WORK TO COMPLETE - Beginning at the line that contains "0.052, DARK, n=28)", write out each remaining line of the entries below exactly as it stands.

[Saved data entries]
-*-
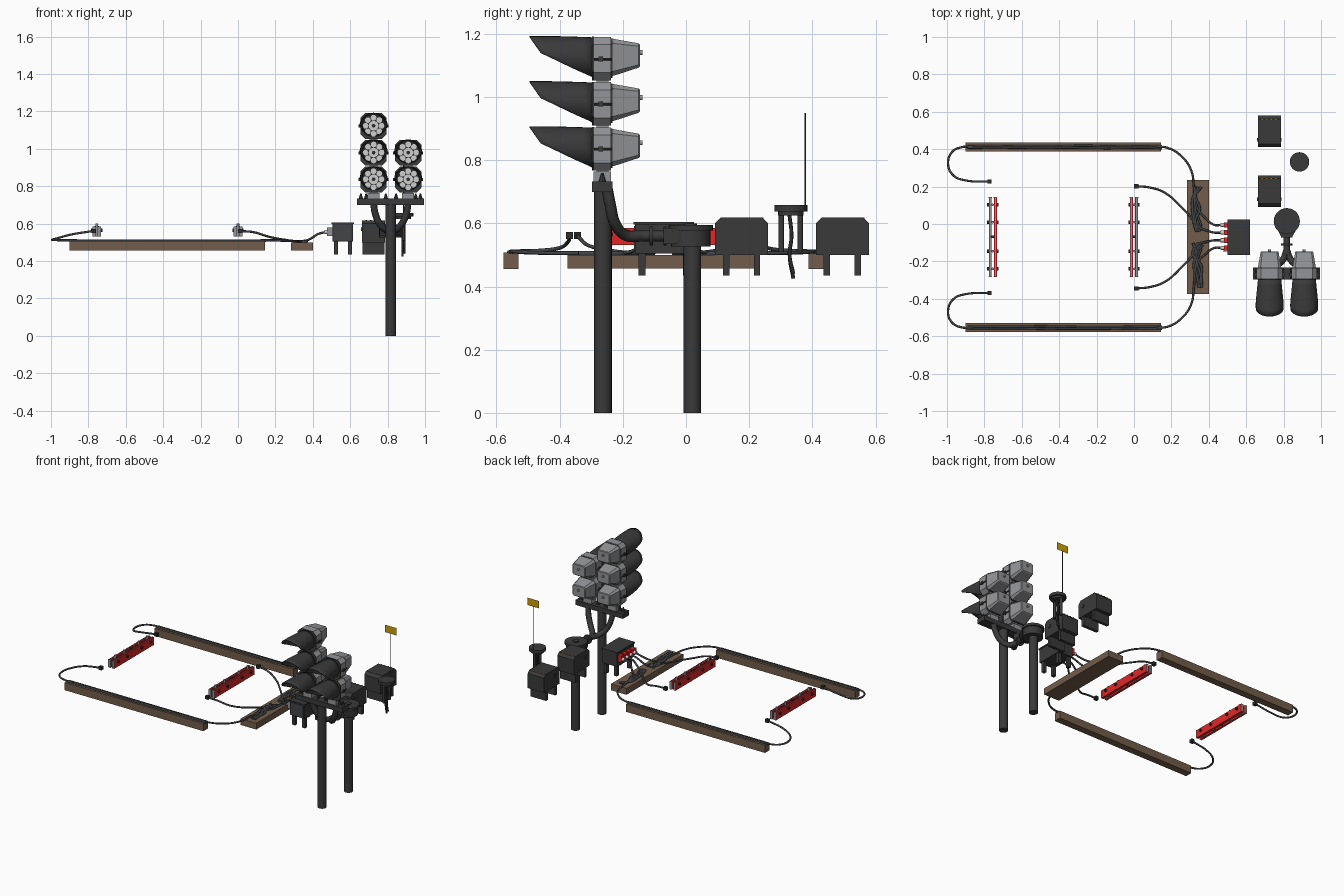
import bpy, bmesh, math, random
from mathutils import Vector

if "Cube" in bpy.data.objects:
    bpy.data.objects.remove(bpy.data.objects["Cube"])
random.seed(4)

def mat(name, c):
    m = bpy.data.materials.new(name)
    m.diffuse_color = (*c, 1)
    m.use_nodes = True
    m.node_tree.nodes["Principled BSDF"].inputs["Base Color"].default_value = m.diffuse_color
    return m

DARK = mat("dark_metal", (0.042, 0.042, 0.044))
BLACK = mat("black_rubber", (0.025, 0.025, 0.027))
CABLE = mat("cable_grey", (0.055, 0.058, 0.064))
GREY = mat("housing_grey", (0.29, 0.295, 0.31))
PALE = mat("lamp_white", (0.62, 0.62, 0.62))
WOOD = mat("wood", (0.17, 0.11, 0.07))
RED = mat("red_paint", (0.75, 0.02, 0.02))
YELLOW = mat("yellow_paint", (0.6, 0.35, 0.003))

def finish(name, bm, m, smooth=False):
    bmesh.ops.recalc_face_normals(bm, faces=bm.faces)
    me = bpy.data.meshes.new(name)
    bm.to_mesh(me)
    bm.free()
    me.materials.append(m)
    ob = bpy.data.objects.new(name, me)
    bpy.context.collection.objects.link(ob)
    if smooth:
        bpy.ops.object.select_all(action='DESELECT')
        ob.select_set(True)
        bpy.context.view_layer.objects.active = ob
        bpy.ops.object.shade_smooth_by_angle(angle=math.radians(40))
    return ob

def loft(name, rings, m, smooth=False, caps=True):
    """Skin a list of equal-length closed rings."""
    bm = bmesh.new()
    vs = [[bm.verts.new(p) for p in r] for r in rings]
    n = len(vs[0])
    for a, b in zip(vs, vs[1:]):
        for i in range(n):
            bm.faces.new((a[i], a[(i + 1) % n], b[(i + 1) % n], b[i]))
    if caps:
        bm.faces.new(vs[0])
        bm.faces.new(vs[-1])
    return finish(name, bm, m, smooth)

def box(name, x0, x1, y0, y1, z0, z1, m):
    return loft(name, [[(x0, y0, z), (x1, y0, z), (x1, y1, z), (x0, y1, z)] for z in (z0, z1)], m)

def cyl(name, a, b, r, m, r2=None, n=20):
    a, b = Vector(a), Vector(b)
    q = (b - a).to_track_quat('Z', 'Y')
    def ring(c, rad):
        return [c + q @ Vector((rad * math.cos(2 * math.pi * i / n), rad * math.sin(2 * math.pi * i / n), 0)) for i in range(n)]
    return loft(name, [ring(a, r), ring(b, r if r2 is None else r2)], m, n > 8)

def tube(name, pts, r, m, res=6):
    cu = bpy.data.curves.new(name, 'CURVE')
    cu.dimensions = '3D'
    cu.bevel_depth, cu.bevel_resolution, cu.resolution_u = r, 2, res
    cu.use_fill_caps = True
    s = cu.splines.new('BEZIER')
    s.bezier_points.add(len(pts) - 1)
    for p, co in zip(s.bezier_points, pts):
        p.co = co
        p.handle_left_type = p.handle_right_type = 'AUTO'
    cu.materials.append(m)
    ob = bpy.data.objects.new(name, cu)
    bpy.context.collection.objects.link(ob)
    bpy.ops.object.select_all(action='DESELECT')
    ob.select_set(True)
    bpy.context.view_layer.objects.active = ob
    bpy.ops.object.convert(target='MESH')

def octagon(cx, y, z0, z1, hw, c):
    """Chamfered rectangle in the xz plane."""
    return [(cx - hw + c, y, z0), (cx + hw - c, y, z0), (cx + hw, y, z0 + c), (cx + hw, y, z1 - c),
            (cx + hw - c, y, z1), (cx - hw + c, y, z1), (cx - hw, y, z1 - c), (cx - hw, y, z0 + c)]

# Signal lamp heads
def hood(cx, cz):
    n, rows, rings = 32, 6, []
    for k in range(rows + 1):
        ring = []
        for i in range(n):
            a = 2 * math.pi * i / n
            s = math.sin(a)
            end = 0.005 + 0.16 * (s + 1) / 1.2 if s < 0.2 else 0.165 + 0.035 * (s - 0.2) / 0.8
            d = end * k / rows
            r = 0.062 + 0.013 * min(1, d / 0.13)
            ring.append((cx + r * math.cos(a), -0.295 - d, cz + 0.004 + r * s * (1 - 0.12 * min(1, d / 0.13))))
        rings.append(ring)
    ob = loft("lamp_hood", rings, DARK, True, caps=False)
    md = ob.modifiers.new("thickness", 'SOLIDIFY')
    md.thickness = 0.004

def lamp(cx, cz):
    hood(cx, cz)
    loft("lamp_front_frame", [octagon(cx, y, cz - 0.07, cz + 0.068, 0.07, 0.026) for y in (-0.297, -0.292)], DARK)
    loft("lamp_frame", [octagon(cx, y, cz - 0.07, cz + 0.067, 0.069, 0.024) for y in (-0.292, -0.238)], GREY)
    loft("lamp_gasket", [octagon(cx, y, cz - 0.062, cz + 0.063, 0.064, 0.02) for y in (-0.238, -0.232)], DARK)
    loft("lamp_housing", [octagon(cx, -0.232, cz - 0.056, cz + 0.062, 0.063, 0.014),
                          octagon(cx, -0.224, cz - 0.054, cz + 0.06, 0.061, 0.014),
                          octagon(cx, -0.15, cz - 0.03, cz + 0.047, 0.048, 0.009),
                          octagon(cx, -0.146, cz - 0.026, cz + 0.043, 0.044, 0.008)], GREY)
    cyl("lamp_rear_knob", (cx, -0.146, cz + 0.018), (cx, -0.137, cz + 0.018), 0.008, GREY, n=10)
    for s in (-1, 1):
        x = cx + s * 0.073
        cyl("lamp_clasp", (x, -0.292, cz - 0.003), (x, -0.235, cz - 0.003), 0.004, DARK, n=8)
        box("lamp_hinge", x - 0.007, x + 0.007, -0.277, -0.262, cz - 0.01, cz + 0.006, DARK)
    # lens with a ring of light cells
    cyl("lens_plate", (cx, -0.297, cz), (cx, -0.299, cz), 0.06, BLACK, n=24)
    for i in range(8):
        a = math.pi * i / 4
        x, z = cx + 0.043 * math.cos(a), cz + 0.043 * math.sin(a)
        cyl("lens_cell", (x, -0.299, z), (x, -0.303, z), 0.0155, PALE, n=12)
    cyl("lens_centre", (cx, -0.299, cz), (cx, -0.303, cz), 0.026, PALE, n=16)
    cyl("lens_dot", (cx, -0.303, cz), (cx, -0.305, cz), 0.01, BLACK, n=10)

for cx, count in ((0.725, 3), (0.91, 2)):
    for k in range(count):
        lamp(cx, 0.837 + 0.143 * k)
    box("lamp_spine", cx - 0.022, cx + 0.022, -0.283, -0.245, 0.73, 0.80 + 0.143 * (count - 1), GREY)
    box("lamp_foot", cx - 0.032, cx + 0.032, -0.293, -0.237, 0.732, 0.764, GREY)

# Signal post, platform and conduit arms
PX = 0.817
cyl("signal_post", (PX, -0.263, 0), (PX, -0.263, 0.72), 0.028, DARK)
box("signal_platform", 0.637, 0.995, -0.298, -0.232, 0.70, 0.733, DARK)
for x in (0.657, 0.685, 0.79, 0.845, 0.95, 0.975):
    cyl("platform_bolt", (x, -0.265, 0.733), (x, -0.265, 0.76), 0.012, DARK, 0.004, 8)
for s in (-1, 1):
    tube("conduit_arm", [(PX, -0.14, 0.56), (PX + s * 0.02, -0.19, 0.562), (PX + s * 0.06, -0.225, 0.60),
                         (PX + s * 0.085, -0.24, 0.66), (PX + s * 0.092, -0.25, 0.71)], 0.018, DARK)
cyl("conduit_pipe", (PX, -0.04, 0.56), (PX, -0.16, 0.56), 0.017, DARK)
for y in (-0.062, -0.105):
    cyl("conduit_flange", (PX, y, 0.56), (PX, y - 0.01, 0.56), 0.03, DARK)

# Junction post
cyl("junction_post", (PX, 0.02, 0), (PX, 0.02, 0.54), 0.028, DARK)
cyl("junction_drum", (PX, 0.015, 0.527), (PX, 0.015, 0.58), 0.062, DARK, n=28)
cyl("junction_lid", (PX, 0.015, 0.578), (PX, 0.015, 0.595), 0.07, DARK, n=28)
cyl("junction_lid_boss", (PX, 0.015, 0.595), (PX, 0.015, 0.60), 0.02, DARK)
loft("junction_neck", [[(PX - w, y, 0.535), (PX + w, y, 0.535), (PX + w, y, 0.585), (PX - w, y, 0.585)]
                       for y, w in ((-0.02, 0.055), (-0.072, 0.028))], DARK)

# Equipment cabinets with chamfered tops
for y0 in (0.092, 0.411):
    y1 = y0 + 0.168
    prof = [(y0, 0.50), (y1, 0.50), (y1, 0.60), (y1 - 0.018, 0.618), (y0 + 0.018, 0.618), (y0, 0.60)]
    loft("cabinet", [[(x, y, z) for y, z in prof] for x in (0.662, 0.785)], DARK)
    for y in (y0 + 0.025, y1 - 0.045):
        box("cabinet_leg", 0.665, 0.782, y, y + 0.02, 0.435, 0.50, DARK)
    for i in range(4):
        x = 0.682 + 0.024 * i
        box("cabinet_label", x, x + 0.009, y1 - 0.02, y1 - 0.014, 0.612, 0.619, YELLOW)
    for x in (0.658, 0.785):
        box("cabinet_latch", x, x + 0.004, y0 + 0.03, y0 + 0.05, 0.56, 0.58, DARK)

# Relay box with red plugs
box("relay_box", 0.505, 0.615, -0.162, 0.02, 0.505, 0.597, DARK)
box("relay_box_lid", 0.50, 0.62, -0.167, 0.025, 0.597, 0.605, DARK)
box("relay_box_front", 0.514, 0.606, -0.165, -0.161, 0.512, 0.592, CABLE)
for x in (0.512, 0.588):
    for y in (-0.15, -0.01):
        box("relay_box_leg", x, x + 0.022, y, y + 0.022, 0.435, 0.505, DARK)
box("plug_guard", 0.475, 0.505, -0.146, -0.143, 0.535, 0.58, GREY)
for k in range(4):
    y = -0.128 + 0.041 * k
    box("red_plug", 0.48, 0.505, y - 0.014, y + 0.014, 0.535, 0.58, RED)
    cyl("plug_collar", (0.463, y, 0.555), (0.481, y, 0.555), 0.011, PALE, n=12)
    tube("plug_cable", [(0.468, y, 0.555), (0.43, y, 0.545), (0.38, -0.07 + (y + 0.07) * 1.6, 0.515),
                        (0.345, -0.07 + (y + 0.07) * 2.2, 0.507), (0.325, -0.07 + (y + 0.07) * 3.2, 0.507)], 0.006, CABLE)

# Timber sleepers
box("cross_sleeper", 0.283, 0.40, -0.375, 0.235, 0.457, 0.50, WOOD)
MY = -0.071  # mirror line of the cable layout
for s in (-1, 1):
    def P(x, d, z):
        return (x, MY + s * d, z)
    yc = MY + s * 0.483
    box("long_sleeper", -0.90, 0.145, yc - 0.024, yc + 0.024, 0.455, 0.507, WOOD)
    # cables: outer loop, sleeper bundle, lead to cross sleeper, inner lead
    tube("loop_cable", [P(-0.86, 0.483, 0.511), P(-0.92, 0.482, 0.511), P(-0.973, 0.456, 0.512), P(-0.994, 0.39, 0.514),
                        P(-0.965, 0.33, 0.522), P(-0.90, 0.304, 0.54), P(-0.78, 0.298, 0.56)], 0.006, CABLE)
    for off in (-0.005, 0.005):
        pts = [P(-0.89 + 0.104 * i, 0.483 + off + random.uniform(-0.002, 0.002), 0.509) for i in range(11)]
        tube("sleeper_cable", pts, 0.006, CABLE, 3)
    tube("lead_cable", [P(0.12, 0.485, 0.511), P(0.18, 0.478, 0.511), P(0.25, 0.437, 0.508), P(0.305, 0.36, 0.506),
                        P(0.32, 0.27, 0.506), P(0.33, 0.15, 0.506), P(0.36, 0.06, 0.506)], 0.006, CABLE)
    tube("inner_cable", [P(0.015, 0.273, 0.56), P(0.08, 0.267, 0.555), P(0.165, 0.238, 0.53), P(0.26, 0.155, 0.512),
                         P(0.32, 0.09, 0.506), P(0.37, 0.04, 0.506)], 0.006, CABLE)
    for x in (-0.772, 0.012):
        c = MY + s * (0.298 if x < 0 else 0.273)
        box("cable_end_block", x - 0.011, x + 0.011, c - 0.011, c + 0.011, 0.55, 0.572, BLACK)
    for k in range(3):
        tube("sleeper_tangle", [P(0.335 + random.uniform(-0.025, 0.03), 0.27 - 0.06 * i, 0.504) for i in range(5)], 0.008, CABLE, 4)

# Bar pairs: grey core with red inner and outer faces, held by clamps
for cx in (-0.755, 0.0):
    for s in (-1, 1):
        x = cx + s * 0.014
        box("bar_core", x - 0.004, x + 0.004, -0.283, 0.143, 0.534, 0.582, GREY)
        for t in (-1, 1):
            xf = x + t * 0.0055
            box("red_face", xf - 0.002, xf + 0.002, -0.28, 0.14, 0.531, 0.585, RED)
        box("bar_end_plate", x - 0.009, x + 0.009, -0.284, -0.28, 0.531, 0.585, GREY)
        box("bar_end_plate", x - 0.009, x + 0.009, 0.14, 0.144, 0.531, 0.585, GREY)
    for y in (0.103, 0.01, -0.145, -0.24):
        for s in (-1, 1):
            cyl("clamp_bolt", (cx + s * 0.018, y, 0.565), (cx + s * 0.03, y, 0.565), 0.009, BLACK, n=10)
        cyl("clamp_post", (cx, y, 0.53), (cx, y, 0.602), 0.0075, GREY, n=10)
    box("bar_spacer", cx - 0.012, cx + 0.012, -0.074, -0.062, 0.535, 0.586, BLACK)

# Aerial unit: cap, two legs, hanging cables, rod and flag plate
AX, AY = 0.885, 0.332
cyl("aerial_cap", (AX, AY, 0.638), (AX, AY, 0.658), 0.052, DARK, n=28)
cyl("aerial_flange", (AX, AY, 0.625), (AX, AY, 0.638), 0.04, DARK, n=24)
for s in (-1, 1):
    cyl("aerial_leg", (AX, AY + s * 0.03, 0.51), (AX, AY + s * 0.03, 0.63), 0.009, DARK, n=10)
for dx, zb in ((-0.005, 0.425), (0.005, 0.44)):
    tube("hanging_cable", [(AX + dx, AY - 0.005, 0.63), (AX + dx, AY + 0.002, 0.56), (AX + dx, AY - 0.004, 0.50),
                           (AX + dx, AY + 0.008, zb)], 0.006, BLACK)
cyl("aerial_rod", (AX, 0.378, 0.65), (AX, 0.378, 0.95), 0.0025, DARK, n=8)
bm = bmesh.new()
bm.faces.new([bm.verts.new((AX + dx, 0.378, z)) for dx, z in ((-0.044, 0.95), (0.044, 0.95), (0.044, 1.0), (-0.044, 1.0))])
finish("flag_plate", bm, YELLOW)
-*-
RESULT OF THIS EXERCISE -
cyl("aerial_cap", (AX, AY, 0.638), (AX, AY, 0.658), 0.052, DARK, n=28)
cyl("aerial_flange", (AX, AY, 0.625), (AX, AY, 0.638), 0.04, DARK, n=24)
for s in (-1, 1):
    cyl("aerial_leg", (AX, AY + s * 0.03, 0.51), (AX, AY + s * 0.03, 0.63), 0.009, DARK, n=10)
for dx, zb in ((-0.005, 0.425), (0.005, 0.44)):
    tube("hanging_cable", [(AX + dx, AY - 0.005, 0.63), (AX + dx, AY + 0.002, 0.56), (AX + dx, AY - 0.004, 0.50),
                           (AX + dx, AY + 0.008, zb)], 0.006, BLACK)
cyl("aerial_rod", (AX, 0.378, 0.65), (AX, 0.378, 0.95), 0.0025, DARK, n=8)
bm = bmesh.new()
bm.faces.new([bm.verts.new((AX + dx, 0.378, z)) for dx, z in ((-0.044, 0.95), (0.044, 0.95), (0.044, 1.0), (-0.044, 1.0))])
finish("flag_plate", bm, YELLOW)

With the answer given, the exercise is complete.